NTFPs remain crucial to socio-economic development in food security, nutrition, health, and sustainable and alternative timber sources of forest adjacent Ghana communities [110]. The study highlights the importance of NTFPs as a valuable resource for local communities. The findings emphasise the significant role that NTFPs play in providing income and livelihood opportunities for households in forest-adjacent communities. A large percentage of rural households in Ghana collect and sell NTFPs, which serve as a source of income. In this regard, NTFPs are of considerable economic significance and contribute significantly to the livelihoods of local people. However, the study also identified a gap in the and value addition of NTFPs in communities adjacent to forests. Although NTFPs are supplied to regional market centres, there needs to be more emphasis placed on adding value to these products to increase their commercialisation potential. There is an opportunity for interventions and strategies promoting value addition, thus increasing the economic benefits of NTFPs. The results from our research strongly support the findings of [56, 94] that locals sell NTFPs without adding value to the products, which affects the pricing and commercialisation of the NTFPs. As suggested by [111], sustained extraction, value addition and processing of non-timber forest products by local people can enhance their income and provide an option to improve rural livelihood.

Adding value to NTFPs can create new economic opportunities for communities near forests. By processing, packaging, and marketing NTFPs in new and innovative ways, local people can earn more money from the resources they collect. This can help to reduce poverty and create more sustainable livelihoods. When NTFPs are more valuable, communities have a greater incentive to protect the forests that produce them. This can help to reduce deforestation and other negative impacts on forest ecosystems. It can also encourage the sustainable use of resources, which can help to maintain biodiversity and other critical ecological processes. Many NTFPs have essential medicinal properties that can be used to treat a range of health conditions. Adding value to these products can make them more accessible to people who need them.

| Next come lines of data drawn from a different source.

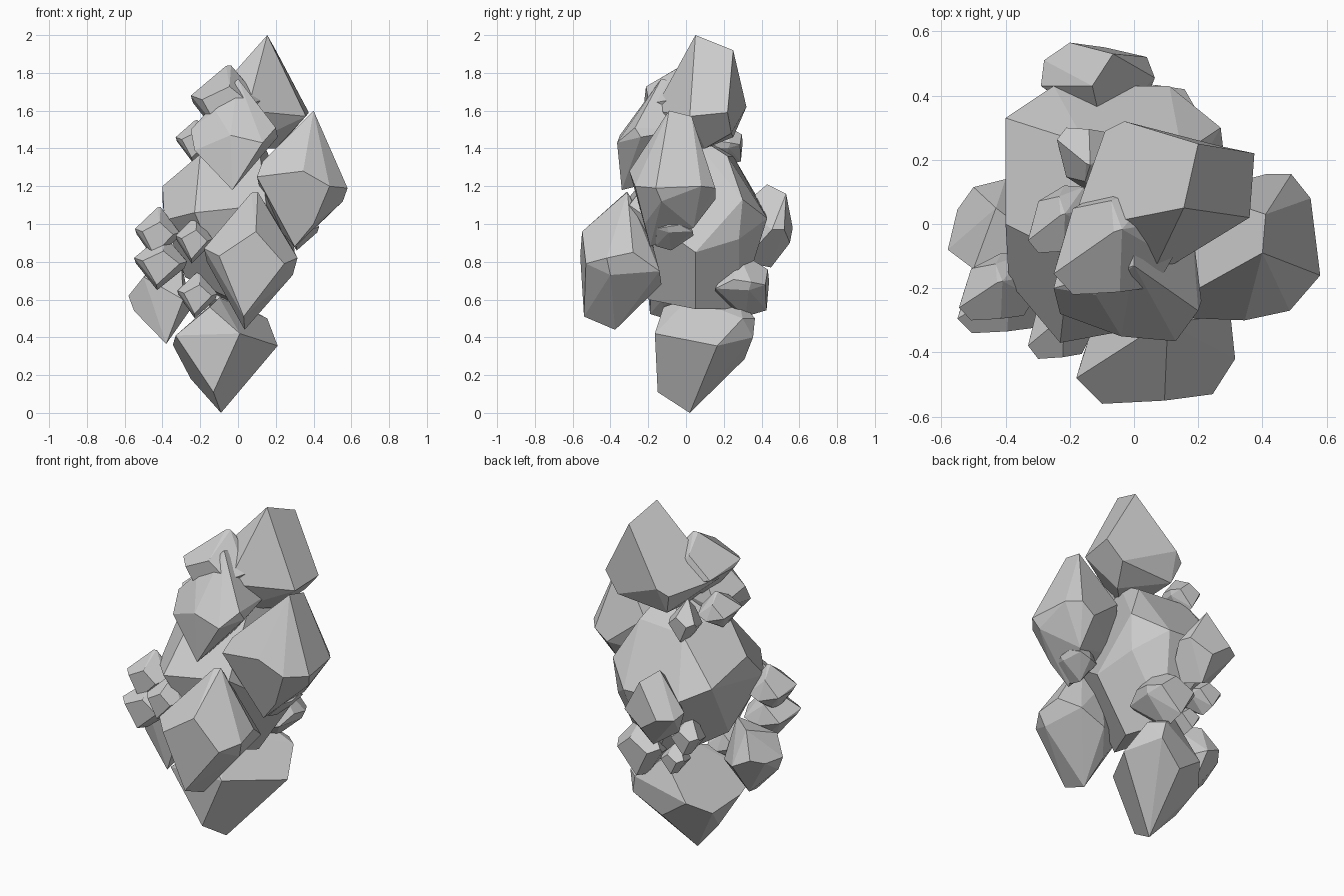
import bpy, bmesh, math


def rock(name, corners):
    """Convex faceted boulder spanned by a few corners."""
    bm = bmesh.new()
    for c in corners:
        bm.verts.new(c)
    bmesh.ops.convex_hull(bm, input=bm.verts)
    loose = [v for v in bm.verts if not v.link_faces]
    bmesh.ops.delete(bm, geom=loose, context='VERTS')
    # merge nearly flat triangles into facets
    bmesh.ops.dissolve_limit(bm, angle_limit=math.radians(11), verts=bm.verts, edges=bm.edges)
    bmesh.ops.recalc_face_normals(bm, faces=bm.faces)
    mesh = bpy.data.meshes.new(name)
    bm.to_mesh(mesh)
    bm.free()
    ob = bpy.data.objects.new(name, mesh)
    bpy.context.collection.objects.link(ob)


def shard(name, xr, yr, zr, flip=False):
    """Small copy of the front boulder fitted into x, y, z ranges; flip turns it to the back."""
    pts = []
    for p in FRONT:
        t = [(p[i] - LOW[i]) / (HIGH[i] - LOW[i]) for i in range(3)]
        if flip:
            t[1] = 1 - t[1]
        pts.append([r[0] + (r[1] - r[0]) * k for r, k in zip((xr, yr, zr), t)])
    rock(name, pts)


# front boulder, also the pattern for the small shards
FRONT = [(.105, -.31, 1.17), (.07, -.32, 1.165), (.095, -.55, .96), (-.1, -.56, .83),
         (.245, -.53, .79), (-.18, -.48, .87), (-.165, -.43, .8), (.03, -.54, .51),
         (.035, -.375, .44), (.29, -.4, .73), (.315, -.42, .82), (.3, -.28, .85),
         (.25, -.14, .75), (.1, -.13, .68), (-.1, -.23, .74), (.06, -.2, .98), (.01, -.25, .57)]
LOW = [min(p[i] for p in FRONT) for i in range(3)]
HIGH = [max(p[i] for p in FRONT) for i in range(3)]
rock("front_boulder", FRONT)

# central mass
rock("core_boulder", [(.1, 0, 1.5), (-.2, -.1, 1.37), (-.4, 0, 1.2), (-.4, .33, 1.13),
                      (-.25, .43, 1.05), (.11, .43, 1.03), (.27, .3, 1.13), (.15, .22, 1.36),
                      (-.15, .25, 1.36), (-.39, -.18, 1.02), (-.23, -.37, 1.06),
                      (.15, -.3, 1.1), (.25, .28, .92), (.3, .05, .85), (-.03, -.2, .6),
                      (.1, .05, .55), (.02, .28, .55), (-.28, 0, .72)])

# top boulder
rock("top_boulder", [(.155, .05, 2), (.2, .25, 1.92), (.375, .22, 1.59), (.28, .24, 1.48),
                     (-.03, .32, 1.62), (-.09, .29, 1.58), (-.2, -.02, 1.6), (.36, .02, 1.57),
                     (.05, -.17, 1.6), (0, -.1, 1.4), (.2, .1, 1.4), (-.05, .25, 1.46)])

# upper front boulder
rock("upper_front_boulder", [(0, -.13, 1.77), (0, -.06, 1.75), (-.25, -.2, 1.5),
                             (-.12, -.22, 1.6), (-.04, -.35, 1.47), (.13, -.365, 1.43),
                             (.2, -.27, 1.51), (.21, -.24, 1.46), (-.03, -.34, 1.18),
                             (-.23, -.28, 1.39), (0, -.05, 1.25), (-.2, 0, 1.42), (.18, 0, 1.5)])

# right boulder
rock("right_boulder", [(.4, -.09, 1.6), (.41, .03, 1.57), (.58, -.16, 1.19), (.55, .08, 1.2),
                       (.49, .155, 1.19), (.41, .155, 1.13), (.485, -.27, 1.2),
                       (.345, -.3, 1.28), (.1, -.29, 1.25), (.13, -.24, 1.33),
                       (.555, -.13, 1.12), (.4, -.22, 1), (.3, -.19, .88), (.41, .04, .98),
                       (.15, 0, 1.05), (.2, .1, 1.3)])

# bottom boulder
rock("bottom_boulder", [(-.09, .02, 0), (-.13, -.15, .11), (.01, -.165, .42), (.21, .165, .355),
                        (.155, .3, .5), (-.33, -.16, .41), (-.15, -.12, .56), (-.345, -.02, .36),
                        (-.25, .05, .18), (.1, .355, .4), (.08, .365, .5), (-.05, .275, .61),
                        (-.1, .02, .61), (-.06, .31, .285), (-.21, .3, .39), (-.3, .18, .31)])

# left lower boulder
rock("left_boulder", [(-.58, -.08, .62), (-.55, .045, .62), (-.5, .115, .65), (-.4, .14, .6),
                      (-.43, .05, .79), (-.5, -.14, .72), (-.55, -.08, .54), (-.38, -.12, .365),
                      (-.4, -.02, .39), (-.29, -.15, .6), (-.25, 0, .55), (-.3, -.05, .8)])

# back boulder
rock("back_boulder", [(-.13, .43, 1.21), (-.065, .53, 1.16), (-.2, .565, .98), (-.28, .51, .98),
                      (-.29, .43, 1), (.04, .52, .97), (.065, .455, .97), (-.09, .55, .9),
                      (-.1, .45, .77), (-.22, .38, .85), (0, .3, .8), (-.1, .3, 1.1)])

# smaller shards around the cluster
shard("upper_left_shard", (-.25, .12), (-.22, .13), (1.45, 1.84))
shard("upper_side_shard", (-.33, -.13), (-.09, .12), (1.33, 1.55))
shard("upper_back_shard", (-.24, -.06), (.1, .3), (1.31, 1.54), True)
shard("left_front_shard", (-.55, -.27), (-.34, -.1), (.65, .94))
shard("left_upper_shard", (-.545, -.31), (-.3, -.09), (.81, 1.09))
shard("middle_front_shard", (-.33, -.135), (-.42, -.2), (.79, 1.04))
shard("lower_front_shard", (-.32, -.11), (-.2, 0), (.5, .75))
shard("right_small_shard", (.22, .43), (-.17, .04), (.86, 1.1))
shard("back_lower_shard", (-.1, .2), (.15, .44), (.51, .86), True)
shard("back_left_shard", (-.32, -.13), (.18, .38), (.69, .91), True)
shard("back_base_shard", (-.2, -.04), (.16, .34), (.54, .72), True)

This can help improve health outcomes, particularly in areas with limited access to conventional healthcare. NTFPs are often deeply embedded in local cultures and traditions. By adding value to these products, we can help to preserve and celebrate these cultural practices. This can help to strengthen local identities and promote cultural diversity. Overall, adding value to NTFPs can have a range of positive impacts for both people and the environment. By creating economic opportunities, encouraging conservation, improving health outcomes, and preserving cultural traditions, we can help to build more sustainable and resilient communities.

It is essential to understand the perceptions of local communities regarding the commercialisation and value addition of NTFPs to develop sustainable strategies that support local livelihoods and enhance the conservation and management of forest resources. Forest-adjacent communities in Ghana can maximise the economic and social benefits of NTFPs by addressing the identified gap and promoting value addition. The result would be improved livelihoods and forest management practices for these communities. The purpose of this study was to add to the body of knowledge related to perceptions and practices regarding NTFPs in forest-adjacent communities in Ghana. In addition to providing valuable insights for policymakers, practitioners, and researchers, this study also identifies strategies for promoting sustainable commercialisation, value addition, and equitable distribution of NTFP benefits, which will positively impact local communities and forest ecosystems. Based on our research results, we suggest that future research focus on proper education to the locals on the additional values of NTFP, which stands to increase the price NTFPs. The government make affordable loan facilities available to locals willing to process and add value to NTFPs and measure harvest amounts. Considering the provisioning service that NTFPs provide, within the scheme of payments for ecosystem services may also warrant future research.